Jewellery Making workshop Promises Promises review inspire and enjoy

Having recently tried & loved a calligraphy workshop, the oft forgotten desire to try my hand at new things has been fully relit, hurray! So when London Local Etsy team asked me to review a workshop at their recent Etsy Christmas market, I couldn’t wait to give a Promises Promises jewellery making workshop a try. As I’ve mentioned before, one thing I really wanted to start building this year has been my collection of minimal jewellery by independent makers. I’ve done quite well so far with Annabelle Lucilla earrings & a Wild Fawn necklace and I’ve now happily added to this little collection with a necklace made myself.

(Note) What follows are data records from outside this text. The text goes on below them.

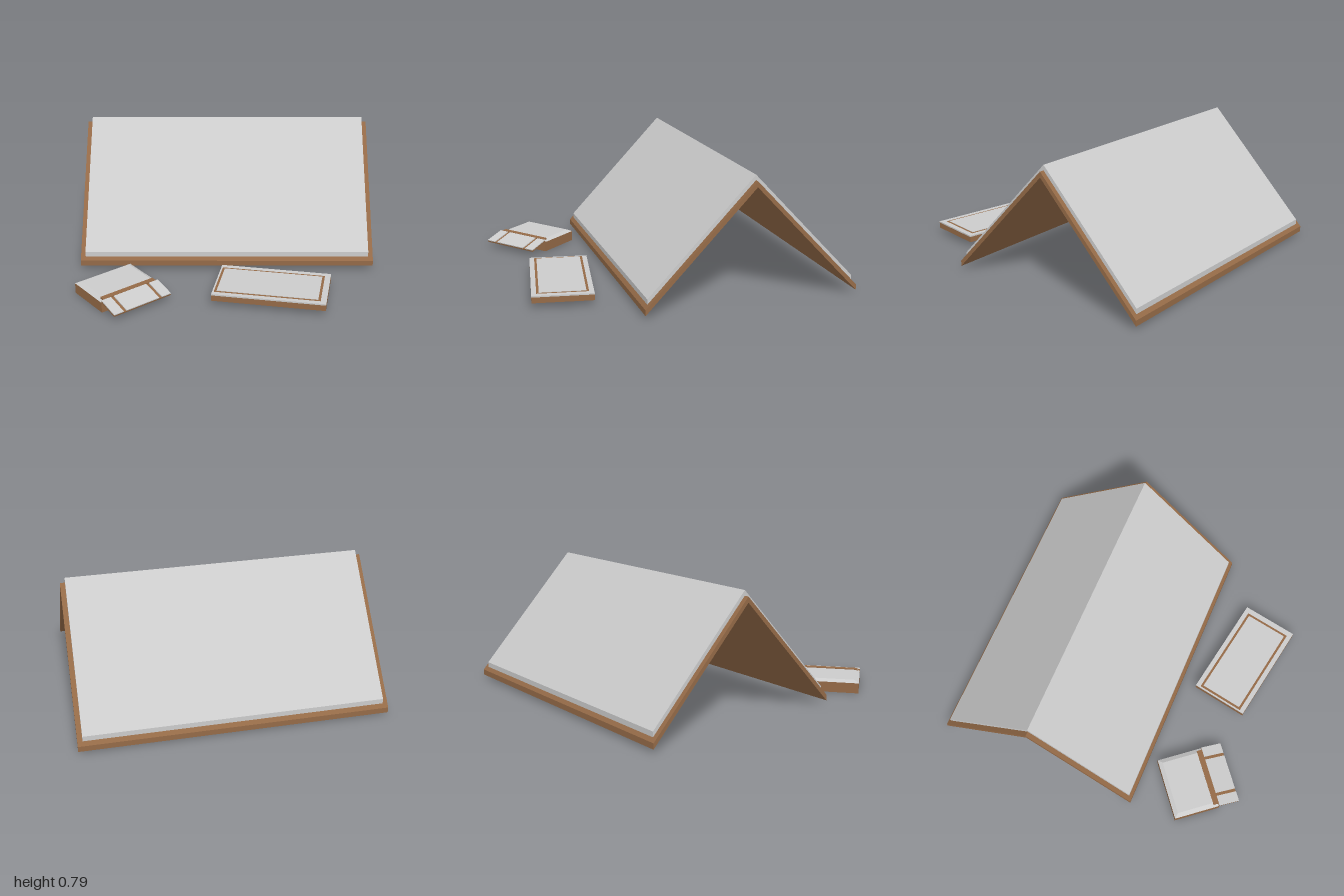
import * as THREE from 'three';

const grey = new THREE.MeshStandardMaterial({ color: 0xcccccc, flatShading: true });
const brown = new THREE.MeshStandardMaterial({ color: 0x946a47, flatShading: true });

function add(parent, name, geometry, material, x = 0, y = 0, z = 0) {
  const mesh = new THREE.Mesh(geometry, material);
  mesh.name = name;
  mesh.position.set(x, y, z);
  parent.add(mesh);
  return mesh;
}

const box = (w, h, d) => new THREE.BoxGeometry(w, h, d);

// Folded sheet: chevron profile in z and y, extruded along x
function foldedSheet(halfWidth, reach, eaveY, ridgeY, thickness) {
  const shape = new THREE.Shape([
    [-reach, eaveY], [0, ridgeY], [reach, eaveY],
    [reach, eaveY + thickness], [0, ridgeY + thickness], [-reach, eaveY + thickness],
  ].map(([z, y]) => new THREE.Vector2(z, y)));
  return new THREE.ExtrudeGeometry(shape, { depth: halfWidth * 2, bevelEnabled: false })
    .translate(0, 0, -halfWidth).rotateY(Math.PI / 2);
}

// Rectangular ring standing on y = 0; hole is [width, depth, offset in x]
function ring(w, d, h, [hw, hd, hx = 0]) {
  const rect = (Type, rw, rd, x) => new Type([
    new THREE.Vector2(x - rw / 2, -rd / 2), new THREE.Vector2(x + rw / 2, -rd / 2),
    new THREE.Vector2(x + rw / 2, rd / 2), new THREE.Vector2(x - rw / 2, rd / 2),
  ]);
  const shape = rect(THREE.Shape, w, d, 0);
  shape.holes.push(rect(THREE.Path, hw, hd, hx));
  return new THREE.ExtrudeGeometry(shape, { depth: h, bevelEnabled: false }).rotateX(-Math.PI / 2);
}

// Box whose top edge is drawn in on the left, right and back
function taperedLid(w, h, d, inset) {
  const geometry = box(w, h, d);
  const p = geometry.attributes.position;
  for (let i = 0; i < p.count; i++) {
    if (p.getY(i) < 0) continue;
    p.setX(i, p.getX(i) - Math.sign(p.getX(i)) * inset);
    if (p.getZ(i) < 0) p.setZ(i, p.getZ(i) + inset);
  }
  geometry.computeVertexNormals();
  return geometry.toNonIndexed();
}

function createTent() {
  const tent = new THREE.Group();
  tent.name = 'foldedRoof';
  tent.position.z = -0.33;
  add(tent, 'roofBoard', foldedSheet(0.93, 0.67, 0.02, 0.72, 0.035), brown);
  add(tent, 'roofCovering', foldedSheet(0.9, 0.65, 0.076, 0.755, 0.032), grey);
  return tent;
}

// Open-bottomed box with a bevelled lid and a sloping front flap
function createFlapBox() {
  const group = new THREE.Group();
  group.name = 'flapBox';
  group.position.set(-0.67, 0, 0.643);
  group.rotation.y = 0.68;
  add(group, 'boxWalls', ring(0.4, 0.3, 0.066, [0.35, 0.25]), brown);
  add(group, 'boxLid', taperedLid(0.4, 0.015, 0.3, 0.027), grey, 0, 0.0735, 0);
  add(group, 'hingeStrip', box(0.37, 0.018, 0.036), brown, 0, 0.076, 0.133);

  const flap = new THREE.Group();
  flap.name = 'frontFlap';
  flap.position.set(0, 0.077, 0.15);
  flap.rotation.x = 0.25;
  add(flap, 'flapBoard', box(0.4, 0.01, 0.14), brown, 0, -0.004, 0.07);
  // Panels leave two brown strips between them
  for (const [x, w] of [[-0.1675, 0.065], [0, 0.23], [0.1675, 0.065]]) {
    add(flap, 'flapPanel', box(w, 0.006, 0.14), grey, x, 0.004, 0.07);
  }
  group.add(flap);
  return group;
}

// Shallow inverted tray with a framed panel on top
function createTray() {
  const group = new THREE.Group();
  group.name = 'framedTray';
  group.position.set(0.274, 0.035, 0.683);
  group.rotation.y = -0.175;
  add(group, 'trayWalls', ring(0.68, 0.37, 0.036, [0.62, 0.31]), brown);
  add(group, 'trayCeiling', box(0.63, 0.012, 0.32), brown, 0, 0.03, 0);
  add(group, 'trayRim', ring(0.68, 0.37, 0.009, [0.635, 0.31, -0.0125]), grey, 0, 0.036, 0);
  add(group, 'innerFrame', ring(0.635, 0.31, 0.008, [0.605, 0.28]), brown, -0.0125, 0.036, 0);
  add(group, 'trayPanel', box(0.605, 0.012, 0.28), grey, -0.0125, 0.041, 0);
  return group;
}

export function createModel() {
  const model = new THREE.Group();
  model.name = 'roofAndBoxes';
  model.add(createTent(), createFlapBox(), createTray());
  return model;
}
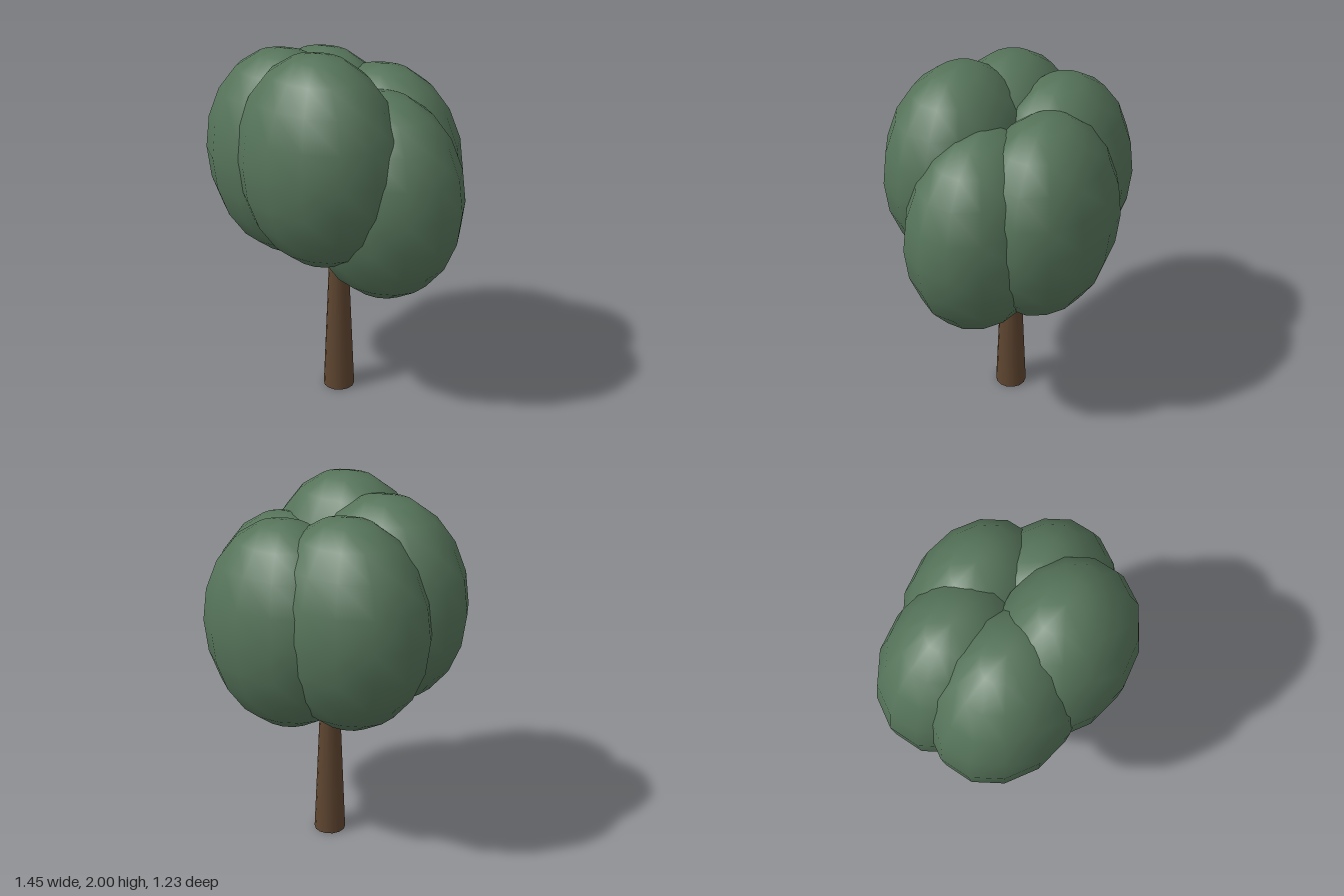
import * as THREE from 'three';

export function createModel() {
  const tree = new THREE.Group();
  tree.name = 'tree';
  const leaf = new THREE.MeshStandardMaterial({ color: 0x557359 });
  leaf.name = 'leaf green';
  const bark = new THREE.MeshStandardMaterial({ color: 0x5e4530 });
  bark.name = 'bark brown';
  const axisX = -0.031;

  // Tapered trunk, its top hidden in the foliage
  const trunkHeight = 1.1;
  const trunk = new THREE.Mesh(new THREE.CylinderGeometry(0.04, 0.087, trunkHeight, 14), bark);
  trunk.name = 'trunk';
  trunk.position.set(axisX, trunkHeight / 2, 0);
  tree.add(trunk);

  // Five equal foliage clumps in a rising ring around the trunk
  const clump = new THREE.SphereGeometry(1, 14, 10);
  clump.rotateY(Math.PI / 2); // a column of vertices points along z
  clump.scale(0.467, 0.557, 0.367);
  const foliage = new THREE.Group();
  foliage.name = 'foliage';
  for (let i = 0; i < 5; i++) {
    const a = (i / 5) * Math.PI * 2;
    const mesh = new THREE.Mesh(clump, leaf);
    mesh.name = 'foliageClump' + (i + 1);
    mesh.position.set(axisX + 0.296 * Math.cos(a), 1.24 + 0.051 * i, -0.263 * Math.sin(a));
    foliage.add(mesh);
  }
  tree.add(foliage);
  return tree;
}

If you quite fancy creating something of your own too, read on to see how I got on – perhaps 2017 is the year you try it for yourself?   

Jewellery Making workshop review Promises Promises Lanta Necklace Brass inspire and enjoy

Promises Promises jewellery

Promises Promises is the jewellery brand designed & made by one-woman show Vicky Myatt to create ‘individual pieces for strong, modern women’ combining ‘fashion aesthetics with craft philosophy’. Using a combination of metals and jesomite, her geometric pieces are layered in a multitude of simple deep pastel shades to create stunning necklaces, earrings & rings. Originally a product designer, Vicky clearly feels very lucky to be working full-time on her own business which utilises all her talents & passions.

Jewellery Making workshop Promises Promises Vicky Myatt

Jewellery making workshop

Wrapped up cosy in my duffel coat after a warming mocha, I sat myself down at Vicky’s stall to learn how to make my own necklace. With a relatively short timeframe, there was no way I’d be recreating one of the eye-catching pieces for sale next to me; instead I’d be creating a simpler geometric piece using a pre-made shape. With a choice of a divided circle pendent or a slightly more elaborate ‘V’ shape, I opted for the shape resembling both mine & Vicky’s first initial, (I’ve got a bit of an addiction for collecting things starting with ‘V’).

My next choice was whether to go for stainless steel or brass: I fancied a nice bronze-coloured necklace so went for the brass. Taking me straight back to my D&T lessons at school, the first thing Vicky instructed me in was filing down any imperfections with a double-sided file. These little bumps were things I probably never would have noticed had Vicky not pointed them out, proving that my attention to detail is limited to say the least. Therefore, having Vicky’s expert eye check my progress every now and again was really helpful to ensure I didn’t create a necklace that would snag on all my clothes.

Jewellery Making workshop Promises Promises Syne Brass2 review inspire and enjoy The next stage was for me the most satisfying: polishing it up to make it nice and shiny. So fun! So shiny! I took my sweet time with this, mainly because I was enjoying chatting with Vicky and was in absolutely no rush at all. Had I been so-inclined, there’s a possibility I could have got through the full necklace-making process in about 20-30 minutes, but I settled myself in for a full hour, ha.

With the pendent complete, I felt like an actual jewellery-maker for a hot minute, unreeling the chain from the industrial style roll to drape around my neck for length-choosing purposes. I went for a low-collarbone length so I could layer it up with a shorter necklace. Layering necklaces is such an easy way to feel styled without having to make an effort. Not making an effort is my favourite way of being stylish so this trick is a nice little win for me.

Jewellery Making workshop Promises Promises Kim Alnet Brass review inspire and enjoy

Now, the fiddly part: jump rings. Four in total to catch on both sides of the pendent and the closing clasp. It took me approximately 5 seconds to drop them so Vicky suggested using a pair of pliers in each hand to make the process easier. I felt like Edward Scissorhands: another win. Taking into account whether I was left or right-handed, I attached the final clasp before fastening my new creation around my neck.

Throughout the process, Vicky was always on hand to answer any questions I had about what I was doing, or just generally chatting about life. Considering her jewellery was selling really well alongside the workshop, I really appreciate all the time she took with me. Thanks Vicky! Oh, & I’ve had a lot of compliments about my new necklace too – it feels amazing to say I made it myself! Is there anything you’ve made this year you feel proud of? Tell me below!

You can find Vicky’s jewellery, plus details of future workshops & markets at For more information about Etsy London Local visit

The workshop was free for me to attend in exchange for a review: all opinions are my own of course.

Similar Posts

Leave a Reply

Your email address will not be published. Required fields are marked *

This site uses Akismet to reduce spam. Learn how your comment data is processed.